--- AVAILABLE DATA ---
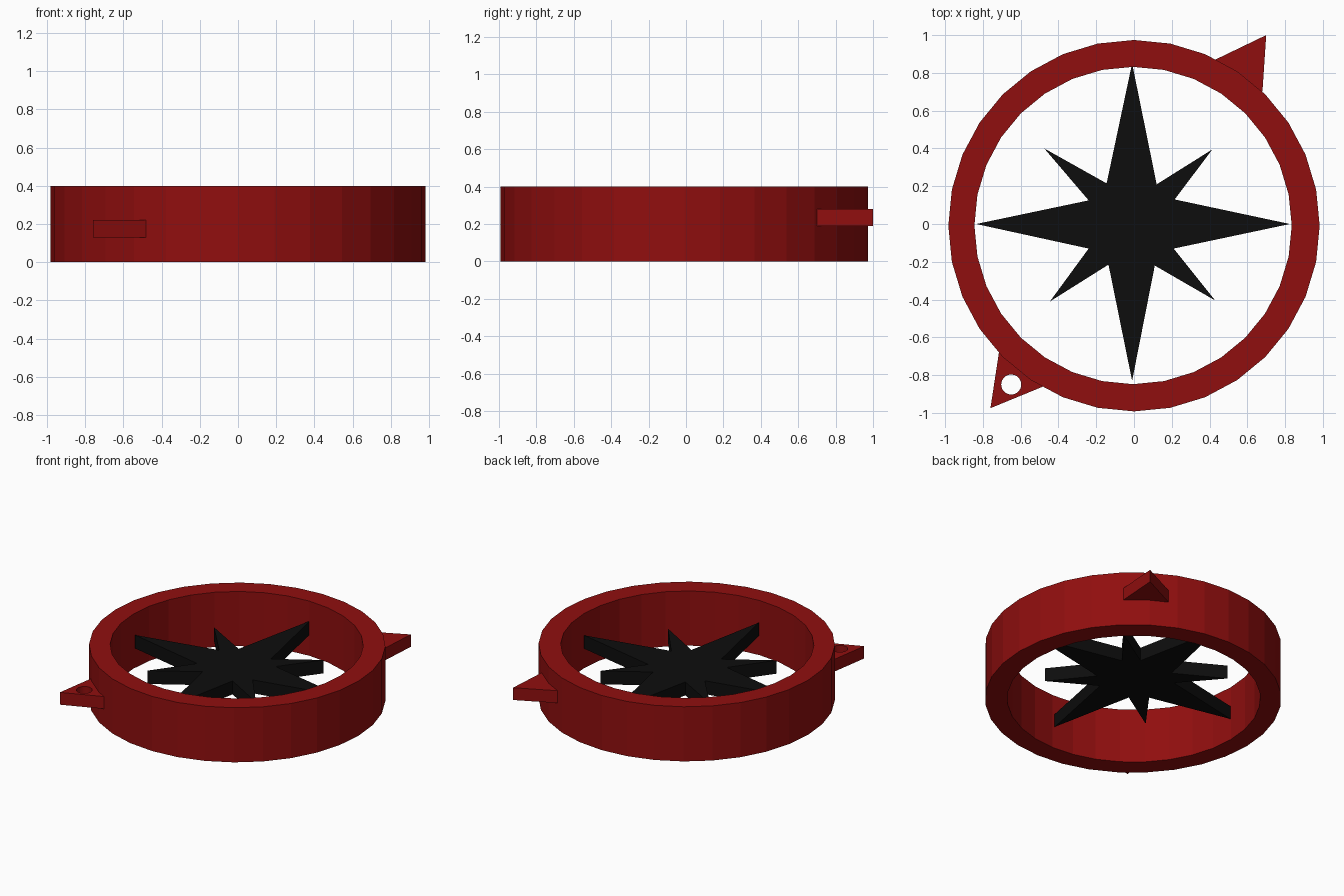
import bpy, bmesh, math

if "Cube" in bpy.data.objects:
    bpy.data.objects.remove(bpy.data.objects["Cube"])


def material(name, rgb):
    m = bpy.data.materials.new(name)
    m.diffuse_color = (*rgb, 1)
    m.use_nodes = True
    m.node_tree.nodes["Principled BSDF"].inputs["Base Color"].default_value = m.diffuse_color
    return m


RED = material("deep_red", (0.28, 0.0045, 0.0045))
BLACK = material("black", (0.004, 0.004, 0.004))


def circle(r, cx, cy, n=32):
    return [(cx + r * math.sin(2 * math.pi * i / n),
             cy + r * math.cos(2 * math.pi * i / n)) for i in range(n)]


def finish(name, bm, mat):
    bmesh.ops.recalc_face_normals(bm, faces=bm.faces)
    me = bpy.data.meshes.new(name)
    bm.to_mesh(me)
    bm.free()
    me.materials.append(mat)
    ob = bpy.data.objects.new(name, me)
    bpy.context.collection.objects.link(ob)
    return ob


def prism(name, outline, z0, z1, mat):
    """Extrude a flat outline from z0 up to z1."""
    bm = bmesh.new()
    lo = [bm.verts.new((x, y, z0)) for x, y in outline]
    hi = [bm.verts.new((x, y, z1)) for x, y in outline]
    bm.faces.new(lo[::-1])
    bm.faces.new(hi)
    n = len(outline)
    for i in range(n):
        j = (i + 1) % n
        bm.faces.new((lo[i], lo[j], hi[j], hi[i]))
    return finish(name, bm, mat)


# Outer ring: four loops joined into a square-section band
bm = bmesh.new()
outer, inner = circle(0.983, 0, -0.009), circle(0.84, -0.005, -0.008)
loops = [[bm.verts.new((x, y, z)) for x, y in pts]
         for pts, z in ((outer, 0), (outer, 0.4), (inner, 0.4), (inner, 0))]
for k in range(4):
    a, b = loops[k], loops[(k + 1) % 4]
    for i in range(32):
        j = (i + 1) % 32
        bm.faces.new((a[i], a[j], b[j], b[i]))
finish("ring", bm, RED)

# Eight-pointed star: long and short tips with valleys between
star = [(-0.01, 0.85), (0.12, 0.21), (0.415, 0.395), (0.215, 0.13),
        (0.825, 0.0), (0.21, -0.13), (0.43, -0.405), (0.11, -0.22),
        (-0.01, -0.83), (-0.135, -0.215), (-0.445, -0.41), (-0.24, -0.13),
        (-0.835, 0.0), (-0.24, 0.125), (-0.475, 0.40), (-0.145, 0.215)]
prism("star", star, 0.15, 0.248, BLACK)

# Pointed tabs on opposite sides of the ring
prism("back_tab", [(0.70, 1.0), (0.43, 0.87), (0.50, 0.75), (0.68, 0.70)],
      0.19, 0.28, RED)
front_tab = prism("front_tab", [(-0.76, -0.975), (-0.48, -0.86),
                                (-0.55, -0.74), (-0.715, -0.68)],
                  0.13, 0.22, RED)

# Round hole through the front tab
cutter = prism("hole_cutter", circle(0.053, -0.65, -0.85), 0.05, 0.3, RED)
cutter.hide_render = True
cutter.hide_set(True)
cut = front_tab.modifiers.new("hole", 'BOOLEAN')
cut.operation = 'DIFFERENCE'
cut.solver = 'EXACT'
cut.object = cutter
---
--- AVAILABLE DATA ---
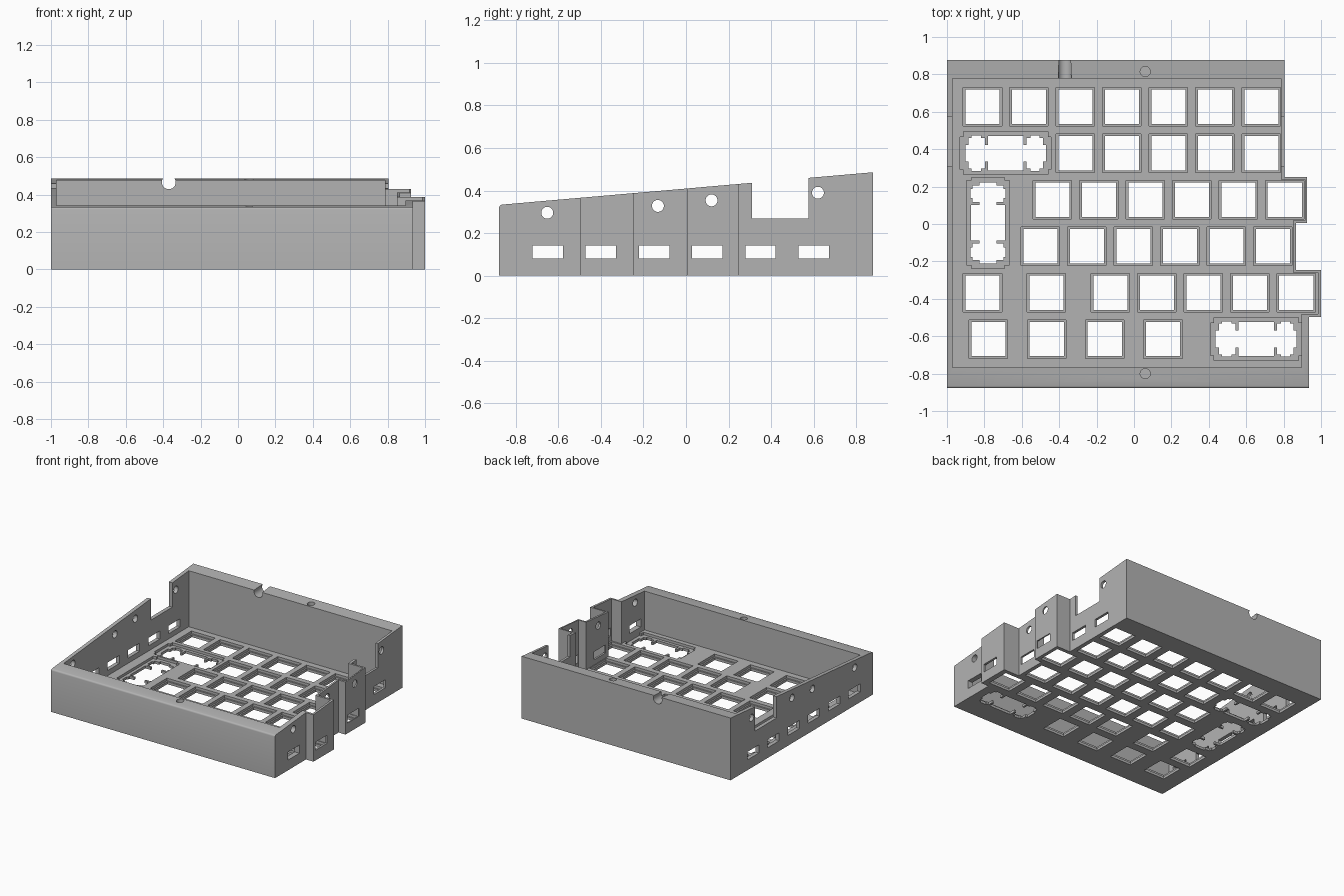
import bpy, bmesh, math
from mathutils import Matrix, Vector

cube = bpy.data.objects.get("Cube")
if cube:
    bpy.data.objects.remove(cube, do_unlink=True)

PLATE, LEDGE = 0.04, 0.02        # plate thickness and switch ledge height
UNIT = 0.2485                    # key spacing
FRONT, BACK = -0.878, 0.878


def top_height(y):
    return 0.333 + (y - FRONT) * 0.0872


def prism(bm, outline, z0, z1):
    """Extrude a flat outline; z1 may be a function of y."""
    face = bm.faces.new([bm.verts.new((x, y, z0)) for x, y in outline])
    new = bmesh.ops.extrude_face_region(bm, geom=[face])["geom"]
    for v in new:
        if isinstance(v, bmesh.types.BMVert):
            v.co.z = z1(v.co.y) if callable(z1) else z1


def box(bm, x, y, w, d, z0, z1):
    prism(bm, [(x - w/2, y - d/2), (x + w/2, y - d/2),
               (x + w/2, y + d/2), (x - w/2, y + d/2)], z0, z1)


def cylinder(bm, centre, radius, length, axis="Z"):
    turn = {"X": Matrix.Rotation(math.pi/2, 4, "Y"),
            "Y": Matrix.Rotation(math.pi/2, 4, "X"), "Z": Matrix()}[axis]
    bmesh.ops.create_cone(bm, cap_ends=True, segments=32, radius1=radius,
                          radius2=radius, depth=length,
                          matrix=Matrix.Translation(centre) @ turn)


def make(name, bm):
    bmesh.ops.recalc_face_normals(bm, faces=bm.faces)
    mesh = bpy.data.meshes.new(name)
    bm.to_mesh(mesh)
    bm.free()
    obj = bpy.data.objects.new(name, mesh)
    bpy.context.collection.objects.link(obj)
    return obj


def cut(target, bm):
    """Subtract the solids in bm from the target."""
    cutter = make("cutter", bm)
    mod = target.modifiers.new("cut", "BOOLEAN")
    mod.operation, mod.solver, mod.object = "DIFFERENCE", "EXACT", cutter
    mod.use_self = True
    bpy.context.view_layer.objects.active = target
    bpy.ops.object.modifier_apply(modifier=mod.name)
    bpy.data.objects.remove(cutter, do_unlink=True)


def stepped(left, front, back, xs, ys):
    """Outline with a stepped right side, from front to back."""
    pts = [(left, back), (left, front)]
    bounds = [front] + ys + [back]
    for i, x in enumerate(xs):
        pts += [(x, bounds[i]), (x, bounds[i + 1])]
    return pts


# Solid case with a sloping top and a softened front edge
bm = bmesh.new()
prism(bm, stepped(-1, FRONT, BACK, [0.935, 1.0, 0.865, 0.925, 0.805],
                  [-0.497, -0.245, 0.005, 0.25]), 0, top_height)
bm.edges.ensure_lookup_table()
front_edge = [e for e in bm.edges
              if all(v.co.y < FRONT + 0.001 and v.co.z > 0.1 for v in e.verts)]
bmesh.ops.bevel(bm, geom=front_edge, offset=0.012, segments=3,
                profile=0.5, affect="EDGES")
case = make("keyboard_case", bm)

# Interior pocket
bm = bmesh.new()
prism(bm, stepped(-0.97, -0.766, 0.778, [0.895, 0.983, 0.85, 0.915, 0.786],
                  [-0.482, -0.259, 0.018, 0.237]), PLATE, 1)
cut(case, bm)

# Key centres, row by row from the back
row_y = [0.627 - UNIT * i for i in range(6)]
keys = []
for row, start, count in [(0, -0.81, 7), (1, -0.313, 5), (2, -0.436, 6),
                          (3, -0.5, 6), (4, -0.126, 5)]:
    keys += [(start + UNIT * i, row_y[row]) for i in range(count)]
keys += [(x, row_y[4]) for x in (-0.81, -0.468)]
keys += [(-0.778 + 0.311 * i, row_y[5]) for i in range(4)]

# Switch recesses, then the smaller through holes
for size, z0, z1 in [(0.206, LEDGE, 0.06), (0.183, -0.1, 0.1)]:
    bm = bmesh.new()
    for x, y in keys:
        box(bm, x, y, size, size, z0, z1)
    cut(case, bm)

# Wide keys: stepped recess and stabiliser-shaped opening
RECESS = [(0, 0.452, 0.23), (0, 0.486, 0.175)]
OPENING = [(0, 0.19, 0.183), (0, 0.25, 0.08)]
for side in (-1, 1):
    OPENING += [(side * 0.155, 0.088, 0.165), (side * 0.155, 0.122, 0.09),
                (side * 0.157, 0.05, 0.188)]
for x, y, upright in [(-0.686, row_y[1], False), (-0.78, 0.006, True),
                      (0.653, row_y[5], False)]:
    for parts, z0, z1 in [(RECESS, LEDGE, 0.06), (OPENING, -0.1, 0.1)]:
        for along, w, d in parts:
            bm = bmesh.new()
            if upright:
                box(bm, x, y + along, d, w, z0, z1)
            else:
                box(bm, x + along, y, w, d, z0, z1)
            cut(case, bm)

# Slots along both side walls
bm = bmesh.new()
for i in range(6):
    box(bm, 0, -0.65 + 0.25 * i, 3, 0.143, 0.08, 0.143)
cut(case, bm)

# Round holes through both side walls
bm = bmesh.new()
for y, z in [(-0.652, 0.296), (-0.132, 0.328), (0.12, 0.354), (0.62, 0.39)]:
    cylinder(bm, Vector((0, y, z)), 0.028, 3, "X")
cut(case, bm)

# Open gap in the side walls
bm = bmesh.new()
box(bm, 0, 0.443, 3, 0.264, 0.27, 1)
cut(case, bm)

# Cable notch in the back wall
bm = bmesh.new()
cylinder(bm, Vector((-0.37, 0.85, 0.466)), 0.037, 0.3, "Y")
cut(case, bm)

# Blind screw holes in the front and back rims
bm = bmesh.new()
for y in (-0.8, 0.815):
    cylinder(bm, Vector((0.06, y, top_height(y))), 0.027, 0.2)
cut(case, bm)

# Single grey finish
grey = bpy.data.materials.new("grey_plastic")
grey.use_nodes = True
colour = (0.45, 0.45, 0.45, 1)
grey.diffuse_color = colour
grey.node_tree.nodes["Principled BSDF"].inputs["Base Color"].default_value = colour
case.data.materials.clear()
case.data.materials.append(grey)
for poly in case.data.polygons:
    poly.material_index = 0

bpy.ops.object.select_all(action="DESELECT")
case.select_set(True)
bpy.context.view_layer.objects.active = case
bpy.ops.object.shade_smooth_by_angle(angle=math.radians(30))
---
--- AVAILABLE DATA ---
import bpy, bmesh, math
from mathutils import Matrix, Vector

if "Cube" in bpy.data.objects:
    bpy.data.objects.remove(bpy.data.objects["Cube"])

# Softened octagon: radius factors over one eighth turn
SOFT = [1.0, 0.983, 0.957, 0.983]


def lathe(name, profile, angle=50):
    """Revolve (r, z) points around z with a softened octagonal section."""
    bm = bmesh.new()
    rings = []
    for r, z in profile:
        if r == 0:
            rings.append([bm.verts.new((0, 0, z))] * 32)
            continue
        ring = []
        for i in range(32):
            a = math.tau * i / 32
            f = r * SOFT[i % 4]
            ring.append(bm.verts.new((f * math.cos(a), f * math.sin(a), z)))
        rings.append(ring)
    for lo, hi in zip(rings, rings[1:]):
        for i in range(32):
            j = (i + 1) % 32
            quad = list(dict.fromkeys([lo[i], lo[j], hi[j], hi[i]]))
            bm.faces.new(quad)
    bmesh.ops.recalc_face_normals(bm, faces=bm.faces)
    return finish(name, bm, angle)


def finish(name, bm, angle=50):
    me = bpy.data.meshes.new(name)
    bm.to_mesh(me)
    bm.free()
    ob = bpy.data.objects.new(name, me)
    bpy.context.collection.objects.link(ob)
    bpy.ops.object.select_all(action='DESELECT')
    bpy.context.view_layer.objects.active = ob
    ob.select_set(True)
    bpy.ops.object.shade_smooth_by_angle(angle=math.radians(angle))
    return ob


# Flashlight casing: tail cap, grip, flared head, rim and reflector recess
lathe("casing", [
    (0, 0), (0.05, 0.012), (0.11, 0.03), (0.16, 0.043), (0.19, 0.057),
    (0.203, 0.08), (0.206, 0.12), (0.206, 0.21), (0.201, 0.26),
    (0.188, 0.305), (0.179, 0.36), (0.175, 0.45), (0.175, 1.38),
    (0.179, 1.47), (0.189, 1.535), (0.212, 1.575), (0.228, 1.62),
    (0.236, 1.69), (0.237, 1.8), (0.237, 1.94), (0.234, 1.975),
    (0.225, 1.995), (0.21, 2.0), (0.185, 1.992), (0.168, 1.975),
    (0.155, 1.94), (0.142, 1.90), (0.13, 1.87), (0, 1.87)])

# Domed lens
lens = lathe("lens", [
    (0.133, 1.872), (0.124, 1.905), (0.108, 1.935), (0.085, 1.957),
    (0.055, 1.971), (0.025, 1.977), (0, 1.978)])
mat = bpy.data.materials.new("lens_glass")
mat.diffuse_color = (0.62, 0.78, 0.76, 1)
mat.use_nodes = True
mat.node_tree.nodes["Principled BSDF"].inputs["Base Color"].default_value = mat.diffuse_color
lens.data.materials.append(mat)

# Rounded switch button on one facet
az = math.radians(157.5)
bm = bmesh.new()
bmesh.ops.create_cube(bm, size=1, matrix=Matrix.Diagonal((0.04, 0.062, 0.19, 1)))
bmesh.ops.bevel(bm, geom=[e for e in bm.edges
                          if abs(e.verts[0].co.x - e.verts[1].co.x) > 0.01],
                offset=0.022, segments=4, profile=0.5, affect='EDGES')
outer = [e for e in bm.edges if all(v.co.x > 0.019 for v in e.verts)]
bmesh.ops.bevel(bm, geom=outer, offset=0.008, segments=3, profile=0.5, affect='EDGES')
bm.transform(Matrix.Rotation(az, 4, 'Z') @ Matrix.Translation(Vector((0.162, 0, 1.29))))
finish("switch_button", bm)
---
### EXERCISE PROMPT
Go through the records and tally the lines that include "cylinder". Write only the number.

### RESULT OF THE EXERCISE
4